### Provided records:
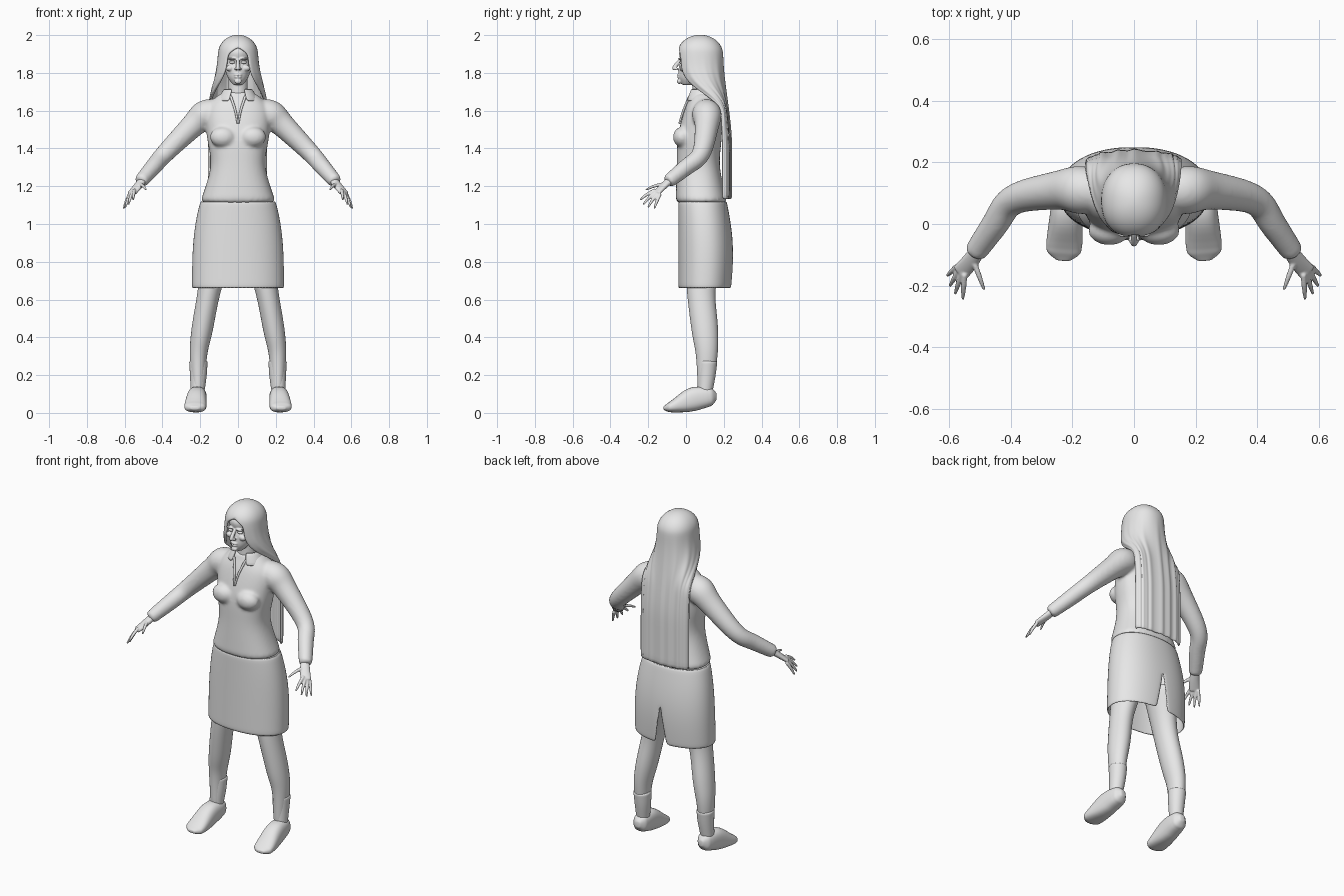
import bpy, bmesh, math, random
from mathutils import Vector, Matrix

random.seed(4)
if "Cube" in bpy.data.objects:
    bpy.data.objects.remove(bpy.data.objects["Cube"])

grey = bpy.data.materials.new("plain grey")
grey.use_nodes = True
grey.diffuse_color = (0.8, 0.8, 0.8, 1)
grey.node_tree.nodes["Principled BSDF"].inputs["Base Color"].default_value = grey.diffuse_color

SIDEWAYS = Vector((1, 0, 0))
KNUCKLES = Vector((-.8, -.6, 0))


def mix(start, end, amount):
    return start + (end - start) * amount


def ease(amount):
    amount = min(1, max(0, amount))
    return amount * amount * (3 - 2 * amount)


def power(value, squareness):
    return math.copysign(abs(value) ** (2 / squareness), value)


def flowing(rings, steps=4):
    """Add rings between the given ones along a smooth curve."""
    rings = [Vector(ring) for ring in rings]
    last = len(rings) - 1
    result = []
    for i in range(last):
        before, here = rings[max(i - 1, 0)], rings[i]
        there, after = rings[i + 1], rings[min(i + 2, last)]
        for step in range(steps):
            t = step / steps
            result.append(here.lerp(there, ease(t))
                          + (there - before) * (t * (1 - t) ** 2 / 2)
                          - (after - here) * (t * t * (1 - t) / 2))
    return result + [rings[last]]


def loft(bm, rings, side=SIDEWAYS, level=False, segments=20, squareness=2):
    """Closed skin through rings (x, y, z, width radius, depth radius)."""
    rings = flowing(rings)
    centres = [Vector(ring[:3]) for ring in rings]
    loops = []
    for i, ring in enumerate(rings):
        across, deep = SIDEWAYS, Vector((0, 1, 0))
        if not level:
            along = (centres[min(i + 1, len(rings) - 1)] - centres[max(i - 1, 0)]).normalized()
            across = (side - along * side.dot(along)).normalized()
            deep = across.cross(along)
        loop = []
        for k in range(segments):
            angle = math.tau * k / segments
            loop.append(bm.verts.new(centres[i]
                                     + across * ring[3] * power(math.cos(angle), squareness)
                                     + deep * ring[4] * power(math.sin(angle), squareness)))
        loops.append(loop)
    for low, high in zip(loops, loops[1:]):
        for k in range(segments):
            bm.faces.new((low[k - 1], low[k], high[k], high[k - 1]))
    bm.faces.new(loops[0])
    bm.faces.new(loops[-1])


def limb(bm, rings, depth=1, **options):
    """Tube through points (x, y, z, radius)."""
    loft(bm, [(x, y, z, radius, radius * depth) for x, y, z, radius in rings], **options)


def stack(bm, rings, **options):
    """Body of level rings (z, half width, front y, back y)."""
    loft(bm, [(0, (front + back) / 2, z, width, (back - front) / 2)
              for z, width, front, back in rings], level=True, **options)


def open_shell(bm, rings, facing=1, squareness=2.2, strand=0, segments=40):
    """Sheet wrapped round rings (z, half width, front y, back y, half angle);
    facing is 1 when centred on the back and -1 when centred on the front."""
    lift = [random.uniform(-strand, strand) for k in range(segments + 1)]
    rows = []
    for z, width, front, back, half in rings:
        row = []
        for k in range(segments + 1):
            angle = math.radians(half) * (2 * k / segments - 1)
            ridge = lift[k] * ease((1.93 - z) * 4)
            reach = (back - front) / 2 + ridge
            row.append(bm.verts.new(((width + ridge) * power(math.sin(angle), squareness),
                                     (front + back) / 2 + facing * reach * power(math.cos(angle), squareness),
                                     z)))
        rows.append(row)
    for upper, lower in zip(rows, rows[1:]):
        for k in range(segments):
            bm.faces.new((upper[k], upper[k + 1], lower[k + 1], lower[k]))
    bmesh.ops.remove_doubles(bm, verts=bm.verts, dist=0.0002)


def ball(bm, centre, size):
    matrix = Matrix.Translation(centre) @ Matrix.Diagonal((*size, 1))
    bmesh.ops.create_uvsphere(bm, u_segments=20, v_segments=12, radius=1, matrix=matrix)


def both_sides(bm):
    bmesh.ops.mirror(bm, geom=bm.verts[:] + bm.edges[:] + bm.faces[:],
                     matrix=Matrix.Identity(4), axis="X", merge_dist=0)


def finish(name, bm, thickness=0, voxel=0, relax=0):
    bmesh.ops.recalc_face_normals(bm, faces=bm.faces)
    mesh = bpy.data.meshes.new(name)
    bm.to_mesh(mesh)
    bm.free()
    mesh.shade_smooth()
    mesh.materials.append(grey)
    part = bpy.data.objects.new(name, mesh)
    bpy.context.collection.objects.link(part)
    if thickness:
        solid = part.modifiers.new("thickness", "SOLIDIFY")
        solid.thickness, solid.offset = thickness, 0
    rounding = part.modifiers.new("rounding", "SUBSURF")
    rounding.levels = rounding.render_levels = 1
    if voxel:
        blend = part.modifiers.new("blend", "REMESH")
        blend.mode, blend.voxel_size, blend.use_smooth_shade = "VOXEL", voxel, True
        soften = part.modifiers.new("soften", "SMOOTH")
        soften.factor, soften.iterations = 0.5, relax


# Blouse: sleeves, bust and torso blended together
bm = bmesh.new()
limb(bm, [(.09, .1, 1.6, .06), (.17, .11, 1.58, .08), (.24, .11, 1.52, .065),
          (.39, .08, 1.37, .05), (.45, 0, 1.3, .045), (.52, -.1, 1.22, .037)], side=KNUCKLES)
ball(bm, (.08, -.02, 1.46), (.07, .05, .055))
both_sides(bm)
stack(bm, [(1.1, .207, -.056, .224), (1.3, .146, -.05, .18), (1.46, .165, -.045, .19),
           (1.6, .17, -.01, .19), (1.67, .12, .02, .17), (1.7, .07, .03, .14)],
      squareness=2.3, segments=28)
finish("blouse", bm, voxel=.009, relax=6)

# Collar standing round the neck, and the neckline edges
bm = bmesh.new()
open_shell(bm, [(mix(1.65, 1.715, t), mix(.11, .07, t), mix(0, .025, t), mix(.17, .145, t), 157)
                for t in (0, .5, 1)])
finish("collar", bm, thickness=.008)
bm = bmesh.new()
limb(bm, [(.002, -.036, 1.53, .005), (.014, -.014, 1.6, .006), (.04, .02, 1.68, .007)])
both_sides(bm)
finish("neckline", bm)

# Skirt with a slit at the back
bm = bmesh.new()
skirt = []
for i in range(15):
    t = i / 14
    skirt.append((mix(.66, 1.12, t), .24 - .045 * t ** 3, -.037,
                  mix(.237, .212, t) + .02 * math.sin(math.pi * t), 180 - 7 * max(0, 1 - 2.2 * t)))
open_shell(bm, skirt, facing=-1)
finish("skirt", bm, thickness=.008)

# Legs, socks and shoes
bm = bmesh.new()
limb(bm, [(.1, .1, .9, .09), (.15, .08, .66, .062), (.19, .1, .44, .057),
          (.21, .11, .3, .046), (.21, .1, .1, .03)], depth=1.25)
both_sides(bm)
finish("legs", bm)
bm = bmesh.new()
limb(bm, [(.21, .115, .28, .05), (.21, .11, .2, .045), (.215, .1, .1, .036)], depth=1.05)
both_sides(bm)
finish("socks", bm)
bm = bmesh.new()
shoe = []
for i in range(13):
    t = (i + .1) / 12.2
    top = mix(.14, .05, ease((t - .35) / .65))
    sole = mix(.035, 0, ease(t * 1.5))
    rounded = math.sqrt(1 - abs(2 * t - 1) ** 6)
    shoe.append((mix(.21, .23, t), mix(.165, -.122, t), (top + sole) / 2,
                 mix(.045, .064, t) * rounded, (top - sole) / 2 * rounded))
loft(bm, shoe, squareness=2.5)
both_sides(bm)
finish("shoes", bm)

# Hands: palm, four spread fingers and thumb
bm = bmesh.new()
loft(bm, [(.5, -.075, 1.24, .024, .02), (.53, -.12, 1.2, .028, .017),
          (.565, -.16, 1.16, .03, .012)], side=KNUCKLES)
first_knuckle, last_knuckle = Vector((.55, -.17, 1.175)), Vector((.577, -.14, 1.15))
first_tip, last_tip = Vector((.555, -.245, 1.125)), Vector((.606, -.168, 1.08))
digits = [(Vector((.52, -.12, 1.21)), Vector((.485, -.215, 1.18)))]
for i in range(4):
    bulge = Vector((.01, -.01, -.01)) * math.sin(math.pi * i / 3)
    digits.append((first_knuckle.lerp(last_knuckle, i / 3), first_tip.lerp(last_tip, i / 3) + bulge))
for knuckle, tip in digits:
    joint = knuckle.lerp(tip, .5) + Vector((0, 0, .006))
    limb(bm, [(*knuckle.lerp(tip, -.15), .01), (*joint, .009), (*tip, .005)],
         side=KNUCKLES, segments=10)
both_sides(bm)
finish("hands", bm, voxel=.004, relax=2)

# Head: nostrils, brows and cheeks, then skull, neck, nose, lips and chin
bm = bmesh.new()
ball(bm, (.011, -.05, 1.82), (.008, .011, .007))
ball(bm, (.032, -.032, 1.874), (.024, .011, .006))
ball(bm, (.043, -.018, 1.825), (.022, .016, .016))
both_sides(bm)
stack(bm, [(1.735, .025, -.02, .03), (1.775, .055, -.04, .1), (1.83, .073, -.038, .16),
           (1.86, .076, -.03, .17), (1.92, .075, -.036, .17), (1.98, .025, .03, .1)])
limb(bm, [(0, .09, 1.63, .065), (0, .085, 1.7, .053), (0, .085, 1.8, .053)])
limb(bm, [(0, -.03, 1.87, .008), (0, -.06, 1.83, .012), (0, -.06, 1.817, .01)])
for z, width, height in ((1.79, .023, .006), (1.778, .02, .006), (1.755, .02, .014)):
    ball(bm, (0, -.036, z), (width, .012, height))
finish("head", bm, voxel=.004, relax=3)
bm = bmesh.new()
ball(bm, (.031, -.024, 1.856), (.016, .01, .008))
both_sides(bm)
finish("eyes", bm)

# Long hair: a domed cap that opens at the face and narrows to a curtain behind
bm = bmesh.new()
hair = []
for i in range(9):
    rise = math.cos(math.pi / 2 * i / 8)
    spread = math.sqrt(1 - rise * rise)
    hair.append((1.9 + .095 * rise, .1 * spread, .075 - .115 * spread, .075 + .115 * spread,
                 min(180, mix(150, 180, rise * 3))))
for i in range(1, 17):
    z = mix(1.9, 1.13, i / 16)
    fall = ease((1.9 - z) / .3)
    hair.append((z, mix(.1, .15, fall), mix(-.04, .155, fall ** 3),
                 mix(.19, .235, ease((1.9 - z) / .5)), mix(150, 92, fall ** 2)))
open_shell(bm, hair, strand=.005)
finish("hair", bm, thickness=.014)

### Task brief:
Among the lines of the entries, count those containing the string "Vector" and give only the number.

### Solution to the exercise:
11